> **Required work**:
If a line of the material contains "corners", copy it.

Top of Information supplied

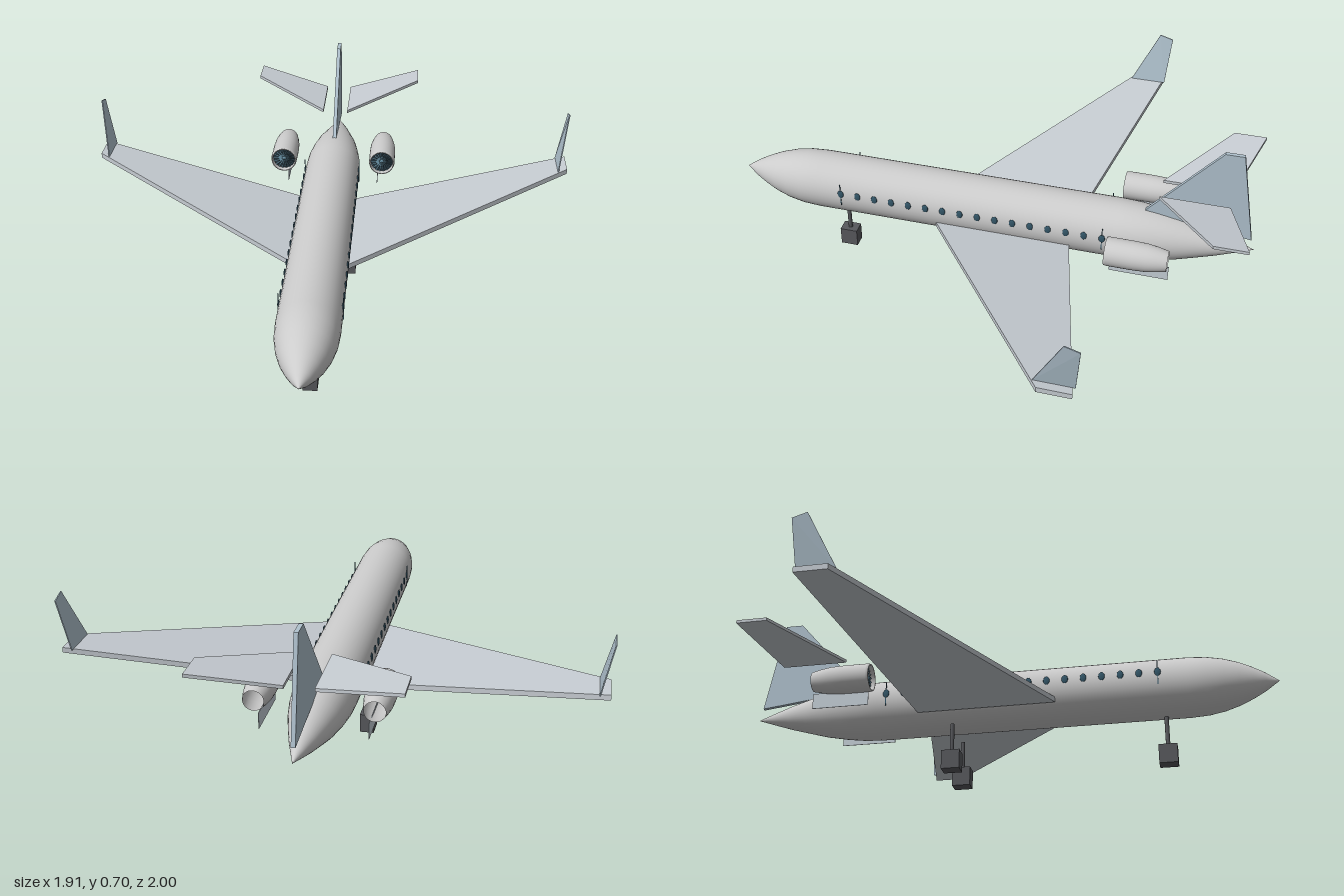
import * as THREE from 'three';
import { ConvexGeometry } from 'three/addons/geometries/ConvexGeometry.js';

const AXIS_Y = 0.298; // height of the fuselage centreline

const mat = (color, extra = {}) => new THREE.MeshStandardMaterial({ color, ...extra });
const body = mat(0xcccccc);
const shell = mat(0xcccccc, { side: THREE.DoubleSide });
const wingPaint = mat(0xc6ccd2);
const finPaint = mat(0xb0c2ce);
const plate = mat(0xc6d0d8, { side: THREE.DoubleSide });
const glass = mat(0x35586a);
const fanPaint = mat(0x5f8496, { side: THREE.DoubleSide });
const fanDark = mat(0x2a3c46, { side: THREE.DoubleSide });
const gearPaint = mat(0x58595d);

function add(parent, name, geometry, material, x = 0, y = 0, z = 0) {
  const mesh = new THREE.Mesh(geometry, material);
  mesh.name = name;
  mesh.position.set(x, y, z);
  parent.add(mesh);
  return mesh;
}

// Flat panel: corner outline thickened by +-offset
function panel(corners, offset) {
  const o = new THREE.Vector3(...offset);
  const points = corners.flatMap((c) => {
    const p = new THREE.Vector3(...c);
    return [p.clone().add(o), p.clone().sub(o)];
  });
  return new ConvexGeometry(points);
}

// Lathe profile of [radius, z] pairs turned about the z axis
function turned(profile, segments) {
  const pts = profile.map(([r, z]) => new THREE.Vector2(r, z));
  return new THREE.LatheGeometry(pts, segments).rotateX(Math.PI / 2);
}

function createEngine(side) {
  const engine = new THREE.Group();
  engine.name = side > 0 ? 'leftEngine' : 'rightEngine';
  engine.position.set(side * 0.204, 0.346, -0.485);

  // Hollow nacelle with a tapered exhaust
  add(engine, 'nacelle', turned([
    [0.037, -0.225], [0.045, -0.19], [0.051, -0.15], [0.053, -0.1],
    [0.053, -0.01], [0.051, 0], [0.046, 0], [0.045, -0.02],
  ], 32), shell);
  add(engine, 'fanBackplate', new THREE.CircleGeometry(0.05, 32), fanDark, 0, 0, -0.03);

  // Fan blades and spinner
  const fan = new THREE.Group();
  fan.name = 'fan';
  fan.position.z = -0.016;
  engine.add(fan);
  const blades = 18;
  for (let i = 0; i < blades; i++) {
    const geometry = new THREE.BoxGeometry(0.036, 0.006, 0.002);
    geometry.rotateX(0.5).translate(0.027, 0, 0);
    add(fan, 'fanBlade', geometry, fanPaint).rotation.z = (i / blades) * Math.PI * 2;
  }
  add(fan, 'spinner', new THREE.ConeGeometry(0.012, 0.02, 16).rotateX(Math.PI / 2), fanPaint, 0, 0, 0.005);

  // Thin plate hanging under the nacelle
  add(engine, 'pylonPlate', new THREE.BoxGeometry(0.002, 0.06, 0.215), plate, -side * 0.018, -0.071, -0.122);
  return engine;
}

function createGear(name, x, z, top) {
  const gear = new THREE.Group();
  gear.name = name;
  gear.position.set(x, 0, z);
  add(gear, 'strut', new THREE.CylinderGeometry(0.008, 0.008, top - 0.06, 12), gearPaint, 0, (top + 0.06) / 2, 0);
  add(gear, 'wheelBlock', new THREE.BoxGeometry(0.052, 0.072, 0.068), gearPaint, 0, 0.036, 0);
  return gear;
}

export function createModel() {
  const plane = new THREE.Group();
  plane.name = 'airplane';

  // Fuselage
  add(plane, 'fuselage', turned([
    [0, -1], [0.022, -0.935], [0.045, -0.865], [0.066, -0.79], [0.085, -0.72],
    [0.1, -0.64], [0.109, -0.57], [0.112, -0.5], [0.112, 0.67], [0.108, 0.74],
    [0.097, 0.8], [0.08, 0.855], [0.058, 0.905], [0.034, 0.95], [0, 1],
  ], 40), body, 0, AXIS_Y, 0);

  for (const s of [1, -1]) {
    const side = s > 0 ? 'left' : 'right';

    // Swept wing with dihedral
    add(plane, side + 'Wing', panel([
      [s * 0.1, 0.246, 0.187], [s * 0.1, 0.246, -0.332],
      [s * 0.953, 0.377, -0.522], [s * 0.953, 0.377, -0.405],
    ], [0, 0.01, 0]), wingPaint);

    // Winglet leaning outward
    add(plane, side + 'Winglet', panel([
      [s * 0.917, 0.38, -0.385], [s * 0.917, 0.38, -0.525],
      [s * 0.953, 0.572, -0.54], [s * 0.953, 0.588, -0.487],
    ], [0.002, 0, 0]), finPaint);

    // Tailplane
    add(plane, side + 'Tailplane', panel([
      [s * 0.05, 0.503, -0.642], [s * 0.05, 0.503, -0.895],
      [s * 0.343, 0.557, -0.982], [s * 0.343, 0.557, -0.862],
    ], [0, 0.006, 0]), wingPaint);

    // Cabin windows
    for (let i = 0; i < 16; i++) {
      const geometry = new THREE.SphereGeometry(1, 16, 10).scale(0.004, 0.017, 0.012);
      add(plane, side + 'Window', geometry, glass, s * 0.1105, 0.32, 0.565 - i * 0.068);
    }
    // Slim upright strips at both ends of the window row
    for (const z of [0.565, -0.455]) {
      add(plane, side + 'WindowStrip', new THREE.BoxGeometry(0.003, 0.095, 0.003), glass, s * 0.112, 0.318, z);
    }

    plane.add(createEngine(s));
    plane.add(createGear(side + 'MainGear', s * 0.09, -0.2, 0.182));
  }

  // Vertical fin
  add(plane, 'verticalFin', panel([
    [0, 0.395, -0.585], [0, 0.345, -0.985], [0, 0.703, -0.918], [0, 0.703, -0.85],
  ], [0.0075, 0, 0]), finPaint);

  // Nose landing gear
  plane.add(createGear('noseGear', 0, 0.583, 0.2));

  return plane;
}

Bottom of Information supplied

> **Output of the task**:
function panel(corners, offset) {
  const points = corners.flatMap((c) => {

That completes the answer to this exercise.